Rev. colomb. gastroenterol ; 26(3): 222-225, set. 2011. ilus, tab
Article in English, Spanish | LILACS | ID: lil-636221


Reportamos el caso de una paciente con dolor abdominal, anemia por deficiencia de hierro y sangre oculta positiva en materia fecal. Sin sangrado evidente. Historia de osteoartritis en manejo con glucosamina con metilsulfonilmetano. Endoscopia superior y colonoscopia no explican sangrado. Cápsula endoscópica muestra múltiples úlceras circunferenciales algunas de ellas con sangrado activo. Se descarta uso de AINES y enfermedad de Crohn. Al mes de suspender suplemento nutricional hay resolución de síntomas y de anemia con sangre oculta negativa. No hubo recurrencia de síntomas.

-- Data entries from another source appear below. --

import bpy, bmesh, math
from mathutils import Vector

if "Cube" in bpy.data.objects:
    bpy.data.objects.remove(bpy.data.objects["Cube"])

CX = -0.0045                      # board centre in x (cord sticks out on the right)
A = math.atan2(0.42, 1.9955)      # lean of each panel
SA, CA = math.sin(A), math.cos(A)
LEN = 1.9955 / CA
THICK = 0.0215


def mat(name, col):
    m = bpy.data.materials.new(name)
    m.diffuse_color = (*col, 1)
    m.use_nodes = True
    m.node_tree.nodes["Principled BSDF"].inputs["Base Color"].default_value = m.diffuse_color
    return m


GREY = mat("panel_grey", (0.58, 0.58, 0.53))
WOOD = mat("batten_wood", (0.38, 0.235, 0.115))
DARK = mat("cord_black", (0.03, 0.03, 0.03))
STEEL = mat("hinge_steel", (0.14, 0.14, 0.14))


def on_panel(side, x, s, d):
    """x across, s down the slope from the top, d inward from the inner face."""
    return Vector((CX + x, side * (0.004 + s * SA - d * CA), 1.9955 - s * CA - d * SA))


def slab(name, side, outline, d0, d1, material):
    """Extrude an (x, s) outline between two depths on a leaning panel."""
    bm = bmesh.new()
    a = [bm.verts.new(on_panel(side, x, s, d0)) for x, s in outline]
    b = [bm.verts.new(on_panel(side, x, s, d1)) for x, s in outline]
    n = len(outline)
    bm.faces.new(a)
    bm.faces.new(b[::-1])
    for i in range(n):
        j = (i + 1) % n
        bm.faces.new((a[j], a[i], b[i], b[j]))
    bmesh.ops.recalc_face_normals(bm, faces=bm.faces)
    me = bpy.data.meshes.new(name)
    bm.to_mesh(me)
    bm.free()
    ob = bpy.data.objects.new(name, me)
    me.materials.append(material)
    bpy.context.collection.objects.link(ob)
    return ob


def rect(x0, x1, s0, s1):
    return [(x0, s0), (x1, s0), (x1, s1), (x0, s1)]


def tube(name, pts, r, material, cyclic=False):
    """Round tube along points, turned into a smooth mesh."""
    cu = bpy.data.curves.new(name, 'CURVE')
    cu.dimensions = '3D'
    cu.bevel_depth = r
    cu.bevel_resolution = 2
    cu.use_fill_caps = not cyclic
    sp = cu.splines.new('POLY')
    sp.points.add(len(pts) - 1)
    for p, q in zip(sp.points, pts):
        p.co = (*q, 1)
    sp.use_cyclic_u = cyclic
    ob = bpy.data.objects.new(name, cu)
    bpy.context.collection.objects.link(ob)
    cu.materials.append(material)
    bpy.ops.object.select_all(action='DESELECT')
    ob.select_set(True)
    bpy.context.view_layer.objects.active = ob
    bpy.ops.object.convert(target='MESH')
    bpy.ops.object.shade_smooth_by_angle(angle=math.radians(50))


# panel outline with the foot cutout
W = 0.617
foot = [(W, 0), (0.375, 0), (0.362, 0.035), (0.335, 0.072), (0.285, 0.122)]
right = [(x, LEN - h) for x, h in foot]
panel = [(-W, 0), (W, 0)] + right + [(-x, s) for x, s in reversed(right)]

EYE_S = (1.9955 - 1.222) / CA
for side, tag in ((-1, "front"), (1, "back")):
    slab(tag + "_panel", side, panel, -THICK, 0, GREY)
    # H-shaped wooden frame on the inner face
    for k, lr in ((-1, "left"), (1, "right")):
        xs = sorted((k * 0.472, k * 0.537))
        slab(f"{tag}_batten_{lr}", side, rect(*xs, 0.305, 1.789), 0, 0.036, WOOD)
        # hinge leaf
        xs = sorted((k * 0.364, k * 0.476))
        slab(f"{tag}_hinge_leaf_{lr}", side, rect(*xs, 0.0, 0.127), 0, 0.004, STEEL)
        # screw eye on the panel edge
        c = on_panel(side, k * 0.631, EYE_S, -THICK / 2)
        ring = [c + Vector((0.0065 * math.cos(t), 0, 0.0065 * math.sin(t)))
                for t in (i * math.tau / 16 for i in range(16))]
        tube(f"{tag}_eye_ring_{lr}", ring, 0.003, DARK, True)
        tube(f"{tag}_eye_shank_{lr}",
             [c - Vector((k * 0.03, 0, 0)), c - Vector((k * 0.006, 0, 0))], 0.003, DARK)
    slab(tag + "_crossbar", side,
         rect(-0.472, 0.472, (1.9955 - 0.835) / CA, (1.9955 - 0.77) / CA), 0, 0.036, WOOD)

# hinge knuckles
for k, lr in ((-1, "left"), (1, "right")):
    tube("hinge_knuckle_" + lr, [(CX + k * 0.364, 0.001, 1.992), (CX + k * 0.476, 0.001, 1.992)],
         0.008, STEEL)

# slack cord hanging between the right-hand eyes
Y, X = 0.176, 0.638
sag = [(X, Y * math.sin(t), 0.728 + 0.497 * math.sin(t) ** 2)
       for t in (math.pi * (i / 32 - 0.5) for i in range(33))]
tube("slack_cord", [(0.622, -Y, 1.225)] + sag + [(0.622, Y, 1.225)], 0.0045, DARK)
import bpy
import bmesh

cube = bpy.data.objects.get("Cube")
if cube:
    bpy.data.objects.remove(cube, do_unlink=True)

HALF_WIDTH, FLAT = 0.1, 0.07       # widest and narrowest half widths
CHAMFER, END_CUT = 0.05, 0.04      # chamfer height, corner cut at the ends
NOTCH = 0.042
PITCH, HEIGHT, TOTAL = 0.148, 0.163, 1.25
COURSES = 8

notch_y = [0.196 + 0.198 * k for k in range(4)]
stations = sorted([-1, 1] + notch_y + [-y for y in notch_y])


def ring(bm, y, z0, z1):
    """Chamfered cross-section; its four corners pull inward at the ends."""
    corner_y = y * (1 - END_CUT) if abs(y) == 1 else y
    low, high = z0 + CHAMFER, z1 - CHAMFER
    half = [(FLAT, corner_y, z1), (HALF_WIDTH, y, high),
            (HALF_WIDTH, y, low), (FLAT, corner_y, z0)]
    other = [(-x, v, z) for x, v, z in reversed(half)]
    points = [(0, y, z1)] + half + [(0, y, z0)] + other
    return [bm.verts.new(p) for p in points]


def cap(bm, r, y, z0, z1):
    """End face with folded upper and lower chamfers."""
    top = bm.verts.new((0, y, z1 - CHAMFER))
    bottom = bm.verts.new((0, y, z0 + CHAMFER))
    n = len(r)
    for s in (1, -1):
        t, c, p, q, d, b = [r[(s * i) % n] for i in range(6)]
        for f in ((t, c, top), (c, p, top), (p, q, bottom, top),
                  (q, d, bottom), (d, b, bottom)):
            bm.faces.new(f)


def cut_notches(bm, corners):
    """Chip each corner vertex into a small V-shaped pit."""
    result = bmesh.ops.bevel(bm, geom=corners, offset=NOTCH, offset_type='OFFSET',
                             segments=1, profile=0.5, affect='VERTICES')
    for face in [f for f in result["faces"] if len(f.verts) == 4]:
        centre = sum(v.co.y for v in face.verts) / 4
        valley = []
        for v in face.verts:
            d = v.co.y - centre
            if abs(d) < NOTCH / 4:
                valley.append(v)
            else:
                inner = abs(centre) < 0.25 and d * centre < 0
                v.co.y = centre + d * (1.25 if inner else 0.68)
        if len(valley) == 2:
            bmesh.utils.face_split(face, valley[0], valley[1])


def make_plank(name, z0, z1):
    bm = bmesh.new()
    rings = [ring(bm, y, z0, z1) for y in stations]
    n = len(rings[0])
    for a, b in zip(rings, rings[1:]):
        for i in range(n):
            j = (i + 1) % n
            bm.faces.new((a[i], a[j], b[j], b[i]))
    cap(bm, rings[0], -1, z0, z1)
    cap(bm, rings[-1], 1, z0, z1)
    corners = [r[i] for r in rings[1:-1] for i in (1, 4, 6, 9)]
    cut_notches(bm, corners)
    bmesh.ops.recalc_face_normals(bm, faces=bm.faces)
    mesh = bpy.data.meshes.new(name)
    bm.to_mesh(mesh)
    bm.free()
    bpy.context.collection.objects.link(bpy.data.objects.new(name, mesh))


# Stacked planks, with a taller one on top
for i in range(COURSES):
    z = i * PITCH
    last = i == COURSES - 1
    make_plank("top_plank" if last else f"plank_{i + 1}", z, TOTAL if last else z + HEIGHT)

We report on the case of a female patient with abdominal pain, iron deficiency anemia who tested positive for fecal occult blood but had no overt gastrointestinal bleeding. Patient had a known history of osteoarthritis and used Glucosamine - MSM. Both upper GI endoscopy and colonoscopy were negative. Capsule endoscopy showed multiple concentric ulcers, several of which were actively bleeding. Patient reported no use of NSAIDs, and there was no evidence of Crohn's disease. Nutritional supplements were stopped. After four weeks abdominal pain improved, patient had anemia and a fecal occult blood test was negative. Symptoms have not recurred.

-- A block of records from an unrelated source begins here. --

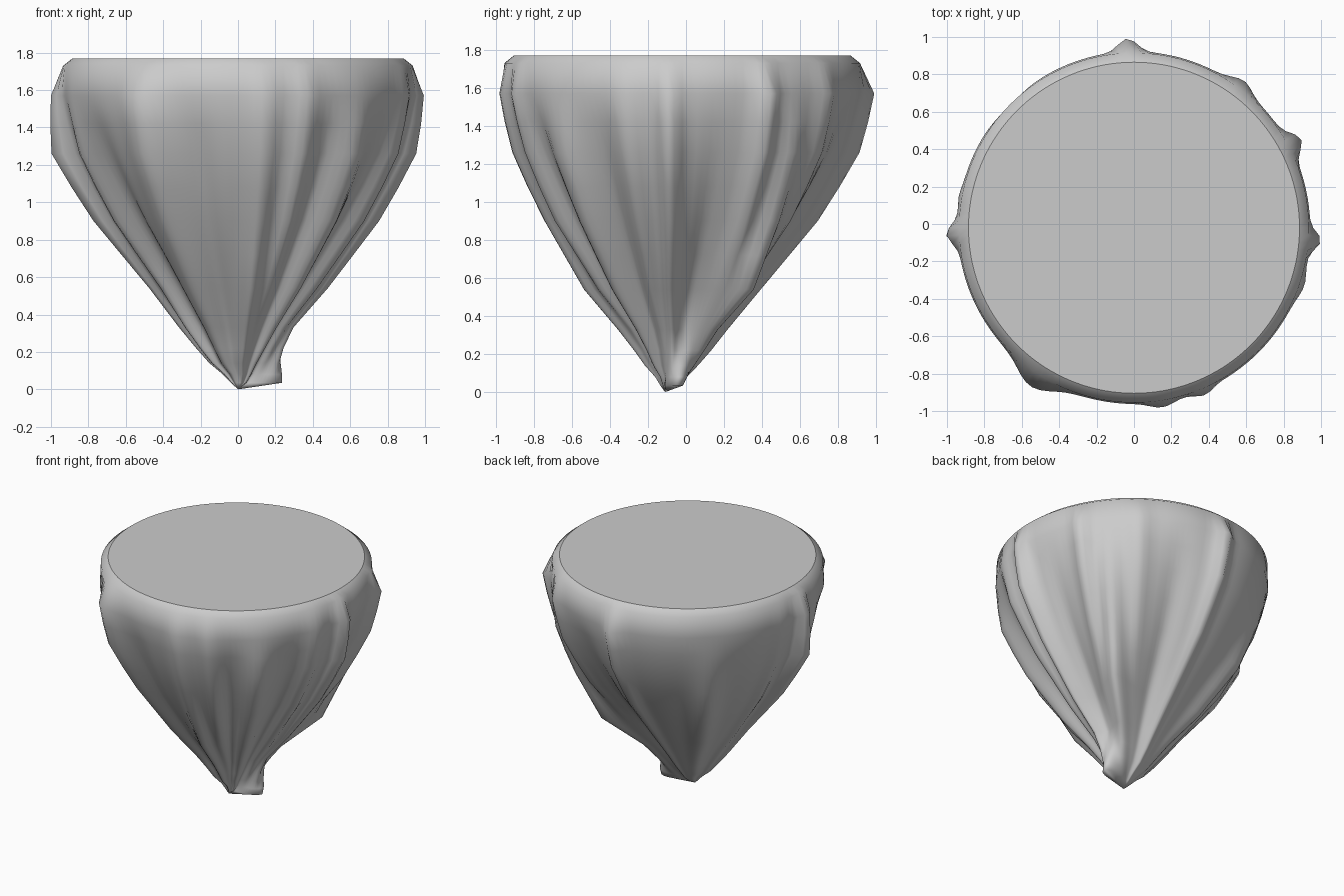
import bpy, bmesh, math

SEG = 144

# Profile rings: z, radius, centre x, centre y
RINGS = [
    (1.77, 0.885, 0.0, -0.02), (1.73, 0.935, 0.0, -0.02),
    (1.57, 0.942, 0.0, -0.02), (1.42, 0.905, 0.0, -0.02),
    (1.26, 0.855, 0.0, -0.02), (1.08, 0.765, 0.0, -0.025),
    (0.90, 0.665, 0.0, -0.03), (0.72, 0.54, 0.0, -0.04),
    (0.54, 0.415, 0.0, -0.05), (0.33, 0.255, 0.0, -0.055),
    (0.22, 0.18, 0.0, -0.06), (0.14, 0.125, 0.0, -0.07),
    (0.08, 0.075, 0.01, -0.075), (0.035, 0.04, 0.01, -0.09),
]

# Ridges (+) and grooves (-): angle, half width (degrees), bulge at each key height
KEYS = (1.73, 1.57, 1.26, 0.9, 0.54, 0.3, 0.0)
RIDGES = [
    (-4, 3.5, 0.06, 0.11, 0.10, 0.07, 0.04), (-19, 5, 0.02, 0.05, 0.05, 0.04, 0.02),
    (28, 4, 0.07, 0.08, 0.08, 0.04, 0.0), (40, 7, 0.0, 0.06, 0.12, 0.20, 0.06),
    (53, 5, 0.04, 0.05, 0.05, 0.02, 0.0), (92, 4, 0.07, 0.08, 0.06, 0.03, 0.02),
    (135, 8, -0.01, 0.02, 0.08, 0.07, 0.02), (170, 4, 0.01, 0.03, 0.04, 0.03, 0.03),
    (182, 4, 0.06, 0.145, 0.11, 0.06, 0.06), (197, 4, 0.0, 0.03, 0.03, 0.02, 0.05),
    (237, 8, 0.07, 0.09, 0.07, 0.05, 0.03), (279, 5, 0.03, 0.05, 0.06, 0.08, 0.05),
    (293, 4, 0.03, 0.04, 0.05, 0.03, 0.0), (315, 6, 0.0, 0.05, 0.06, 0.05, 0.03),
    (12, 6, 0.0, -0.02, -0.04, -0.05, -0.02), (72, 8, 0.0, -0.04, -0.06, -0.06, -0.03),
    (212, 8, 0.0, -0.05, -0.07, -0.06, -0.03), (331, 7, 0.0, -0.03, -0.05, -0.05, -0.03),
    (303, 4, 0.0, -0.03, -0.04, -0.03, -0.02), (256, 6, 0.0, -0.03, -0.03, -0.03, -0.02),
]


def ang_diff(a, b):
    return (a - b + 180) % 360 - 180


def at_height(z, amps):
    values = (0.0, *amps, 0.0)
    if z >= KEYS[0]:
        return 0.0
    for k in range(len(KEYS) - 1):
        if z >= KEYS[k + 1]:
            t = (KEYS[k] - z) / (KEYS[k] - KEYS[k + 1])
            return values[k] * (1 - t) + values[k + 1] * t
    return 0.0


def bulge(deg, z):
    total = 0.0
    for a, w, *amps in RIDGES:
        # ridges widen in angle as they gather near the tip
        width = w * (1 + 0.8 * max(0.0, 0.9 - z))
        total += math.exp(-(ang_diff(deg, a) / width) ** 2) * at_height(z, amps)
    # small knob beside the tip
    if z < 0.3:
        total += (0.3 - z) / 0.22 * 0.16 * math.exp(-(ang_diff(deg, 12) / 22) ** 2)
    return total


# Rock body: stacked rings with ridges running down to the tip
bm = bmesh.new()
rings = []
for z, r, cx, cy in RINGS:
    ring = []
    for i in range(SEG):
        deg = 360 * i / SEG
        a = math.radians(deg)
        rad = r + bulge(deg, z)
        ring.append(bm.verts.new((cx + rad * math.cos(a), cy + rad * math.sin(a), z)))
    rings.append(ring)
for upper, lower in zip(rings, rings[1:]):
    for i in range(SEG):
        j = (i + 1) % SEG
        bm.faces.new((upper[i], lower[i], lower[j], upper[j]))
tip = bm.verts.new((0.0, -0.11, 0.0))
for i in range(SEG):
    bm.faces.new((rings[-1][i], tip, rings[-1][(i + 1) % SEG]))

# Flat top
top = bm.faces.new(rings[0])
bmesh.ops.recalc_face_normals(bm, faces=bm.faces)
for f in bm.faces:
    f.smooth = f is not top
for e in top.edges:
    e.smooth = False

mesh = bpy.data.meshes.new("floating_rock")
bm.to_mesh(mesh)
bm.free()
rock = bpy.data.objects.new("floating_rock", mesh)
bpy.context.collection.objects.link(rock)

Humans , Female , Aged , Peptic Ulcer , Vitamin U , Intestine, Small
Article in Chinese | WPRIM | ID: wpr-337372


<p><b>OBJECTIVE</b>To study the biodistribution of L-[S-methyl-(11)C]-methioine ((11)C-MET) and explore its clinical application in positron emission tomography (PET) for brain tumor detection.</p><p><b>METHODS</b>Twenty-four Wistar rats and divided into 6 equal groups and injected with (11)C-MET through the tail vein and killed by decollation at 5, 10, 20, 30 and 40 min after injection, respectively. The liver, brain, blood, heart, lung, kidney, and spleen were harvested to measure the radioactivity and calculate the biodistribution of (11)C-MET. PET imaging with (11)C-MET was performed in 6 normal volunteers and 30 patients with pathologically confirmed brain gliomas.</p><p><b>RESULTS AND CONCLUSION</b>(11)C-MET showed high blood uptake and a long retention in the tumor mass, therefore can be a valuable tracer for PET imaging of brain tumor and the hypophysis.</p>

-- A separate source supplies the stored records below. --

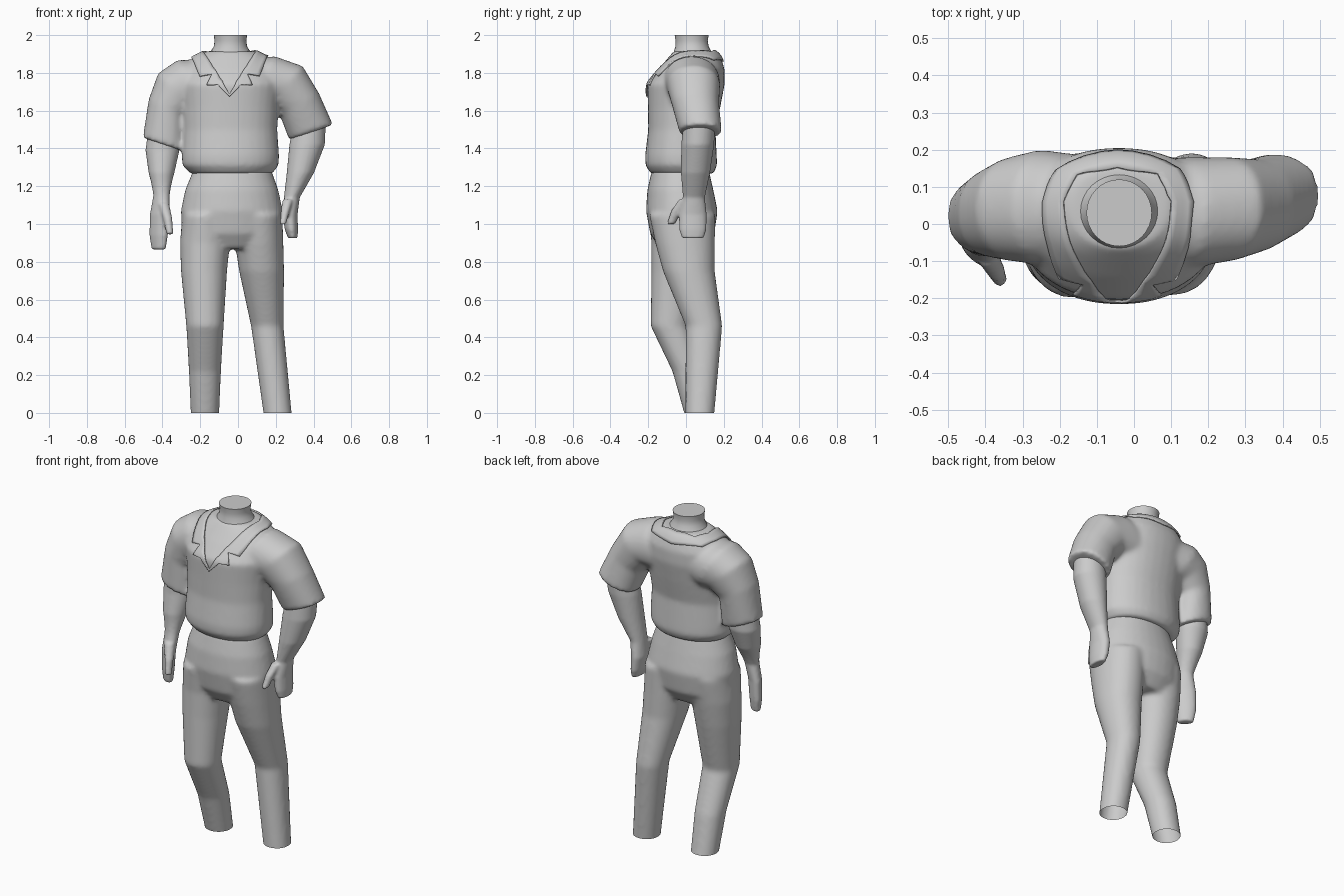
import bpy, bmesh, math
from mathutils import Vector
from mathutils.bvhtree import BVHTree


def loft(bm, sections, power=2.0, n=32):
    """Closed tube; section = (cx, cy, cz, rx, ry[, tilt dz/dx[, turn degrees]])."""
    rings = []
    for s in sections:
        cx, cy, cz, rx, ry, tilt, turn = (tuple(s) + (0, 0))[:7]
        t = math.radians(turn)
        ring = []
        for i in range(n):
            a = 2 * math.pi * i / n
            c, d = math.cos(a), math.sin(a)
            u = math.copysign(abs(c) ** (2 / power), c) * rx
            v = math.copysign(abs(d) ** (2 / power), d) * ry
            x, y = u * math.cos(t) - v * math.sin(t), u * math.sin(t) + v * math.cos(t)
            ring.append(bm.verts.new((cx + x, cy + y, cz + tilt * x)))
        rings.append(ring)
    faces = []
    for a, b in zip(rings, rings[1:]):
        for i in range(n):
            j = (i + 1) % n
            faces.append(bm.faces.new((a[i], a[j], b[j], b[i])))
    faces.append(bm.faces.new(rings[0][::-1]))
    faces.append(bm.faces.new(rings[-1]))
    bmesh.ops.recalc_face_normals(bm, faces=faces)


def add_object(name, bm, angle=50):
    me = bpy.data.meshes.new(name)
    bm.to_mesh(me)
    bm.free()
    ob = bpy.data.objects.new(name, me)
    bpy.context.scene.collection.objects.link(ob)
    me.shade_smooth()
    me.set_sharp_from_angle(angle=math.radians(angle))
    return ob


def blend(name, tubes, voxel, smooth, power=2.0, cut_floor=False):
    """Fuse several tubes into one smooth skin."""
    bm = bmesh.new()
    for t in tubes:
        loft(bm, t, power)
    ob = add_object(name, bm)
    m = ob.modifiers.new("Fuse", 'REMESH')
    m.mode, m.voxel_size = 'VOXEL', voxel
    m = ob.modifiers.new("Relax", 'SMOOTH')
    m.factor, m.iterations = 0.5, smooth
    dg = bpy.context.evaluated_depsgraph_get()
    bm = bmesh.new()
    bm.from_mesh(ob.evaluated_get(dg).to_mesh())
    bpy.data.objects.remove(ob)
    if cut_floor:
        bmesh.ops.bisect_plane(bm, geom=bm.verts[:] + bm.edges[:] + bm.faces[:],
                               plane_co=(0, 0, 0), plane_no=(0, 0, 1), clear_inner=True)
    return add_object(name, bm)


# Shirt: torso and both short sleeves
torso = [(-.035, -.02, 1.265, .215, .165), (-.04, -.025, 1.31, .255, .19), (-.04, -.027, 1.36, .258, .19),
         (-.04, -.022, 1.5, .248, .178), (-.04, -.01, 1.62, .255, .192), (-.04, 0, 1.74, .27, .205),
         (-.04, .03, 1.82, .25, .175), (-.04, .045, 1.88, .2, .14), (-.04, .045, 1.915, .13, .11)]
sleeve_l = [(-.1, .04, 1.75, .05, .14, -2.4), (-.25, .045, 1.735, .07, .155, -1.9),
            (-.325, .04, 1.70, .098, .14, -1.0), (-.375, .03, 1.61, .098, .12, -.5),
            (-.392, .02, 1.42, .112, .105, -.33)]
sleeve_r = [(.0, .03, 1.75, .05, .14, 2.4), (.13, .03, 1.745, .065, .15, 2.2),
            (.255, .04, 1.73, .088, .14, 1.2), (.325, .05, 1.635, .104, .125, .55),
            (.387, .078, 1.485, .116, .112, .35)]
shirt = blend("shirt", [torso, sleeve_l, sleeve_r], .013, 7, 2.15)

# Trousers: hips and two legs, open at the cuffs
hips = [(-.03, -.03, 1.29, .205, .15), (-.033, -.03, 1.18, .247, .175), (-.033, -.022, 1.07, .27, .19),
        (-.033, -.02, .95, .262, .17), (-.033, -.02, .87, .2, .12)]
leg_l = [(-.165, -.03, 1.05, .13, .17), (-.175, -.035, .9, .132, .148), (-.18, -.05, .75, .122, .133),
         (-.175, -.085, .46, .099, .102), (-.175, .015, .22, .085, .087), (-.175, .078, -.04, .074, .077)]
leg_r = [(.105, -.02, 1.05, .13, .175), (.112, -.005, .9, .128, .158), (.125, .015, .75, .119, .137),
         (.155, .095, .46, .086, .097), (.214, .072, -.04, .074, .075)]
blend("trousers", [hips, leg_l, leg_r], .013, 6, 2.1, True)

# Arms with mitten hands and thumbs
arm_l = [(-.39, .02, 1.5, .085, .085), (-.40, .015, 1.39, .09, .085), (-.405, -.015, 1.27, .068, .072),
         (-.405, -.05, 1.15, .046, .04, 0, -45), (-.415, -.065, 1.05, .064, .037, 0, -45),
         (-.42, -.065, .94, .06, .034, 0, -45), (-.42, -.065, .865, .045, .026, 0, -45)]
thumb_l = [(-.395, -.085, 1.11, .03, .03), (-.372, -.125, 1.03, .024, .026), (-.36, -.15, .945, .018, .02)]
arm_r = [(.38, .07, 1.54, .085, .085), (.366, .062, 1.42, .094, .087), (.33, .05, 1.27, .072, .077),
         (.285, .042, 1.14, .042, .058), (.275, .036, 1.05, .04, .074), (.283, .036, .97, .035, .072),
         (.29, .036, .925, .025, .058)]
thumb_r = [(.265, -.005, 1.13, .028, .032), (.25, -.05, 1.07, .024, .028), (.237, -.08, 1.0, .018, .022)]
blend("left_arm", [arm_l, thumb_l], .008, 4)
blend("right_arm", [arm_r, thumb_r], .008, 4)

# Neck
bm = bmesh.new()
loft(bm, [(-.04, .04, 1.87, .13, .115), (-.04, .035, 1.91, .107, .1), (-.04, .032, 1.94, .088, .088),
          (-.04, .03, 1.97, .084, .085), (-.04, .03, 2.0, .088, .09)])
add_object("neck", bm)

# Collar: notched band laid over the shirt, mirrored about the neck line
half = [((-.045, -.2, 1.69), (-.045, -.2, 1.675)), ((-.07, -.19, 1.73), (-.105, -.2, 1.735)),
        ((-.095, -.18, 1.77), (-.165, -.19, 1.735)), ((-.115, -.16, 1.81), (-.14, -.17, 1.80)),
        ((-.135, -.14, 1.84), (-.205, -.15, 1.785)), ((-.17, -.05, 1.89), (-.235, -.06, 1.86)),
        ((-.185, .06, 1.90), (-.25, .06, 1.89)), ((-.15, .13, 1.9), (-.215, .15, 1.87)),
        ((-.045, .15, 1.91), (-.045, .2, 1.86))]
bm = bmesh.new()
for side in (1, -1):
    rows = [[bm.verts.new((-.045 + side * (p[0] + .045), p[1], p[2])) for p in pair] for pair in half]
    for (a, b), (c, d) in zip(rows, rows[1:]):
        bm.faces.new((a, b, d, c) if side > 0 else (c, d, b, a))
bmesh.ops.remove_doubles(bm, verts=bm.verts[:], dist=.0005)
bmesh.ops.subdivide_edges(bm, edges=bm.edges[:], cuts=3, use_grid_fill=True)
src = bmesh.new()
src.from_mesh(shirt.data)
tree = BVHTree.FromBMesh(src)
for v in bm.verts:
    co, no, _, _ = tree.find_nearest(v.co)
    v.co = co + no * .006
bmesh.ops.recalc_face_normals(bm, faces=bm.faces[:])
src.free()
collar = add_object("collar", bm)
m = collar.modifiers.new("Thickness", 'SOLIDIFY')
m.thickness, m.offset = .008, 0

Adult , Aged , Animals , Brain , Diagnostic Imaging , Metabolism , Pathology , Brain Neoplasms , Diagnosis , Diagnostic Imaging , Metabolism , Carbon Radioisotopes , Female , Glioma , Diagnosis , Diagnostic Imaging , Metabolism , Humans , Injections, Intravenous , Male , Middle Aged , Positron-Emission Tomography , Methods , Radiopharmaceuticals , Pharmacokinetics , Rats , Rats, Wistar , Sensitivity and Specificity , Tissue Distribution , Vitamin U , Pharmacokinetics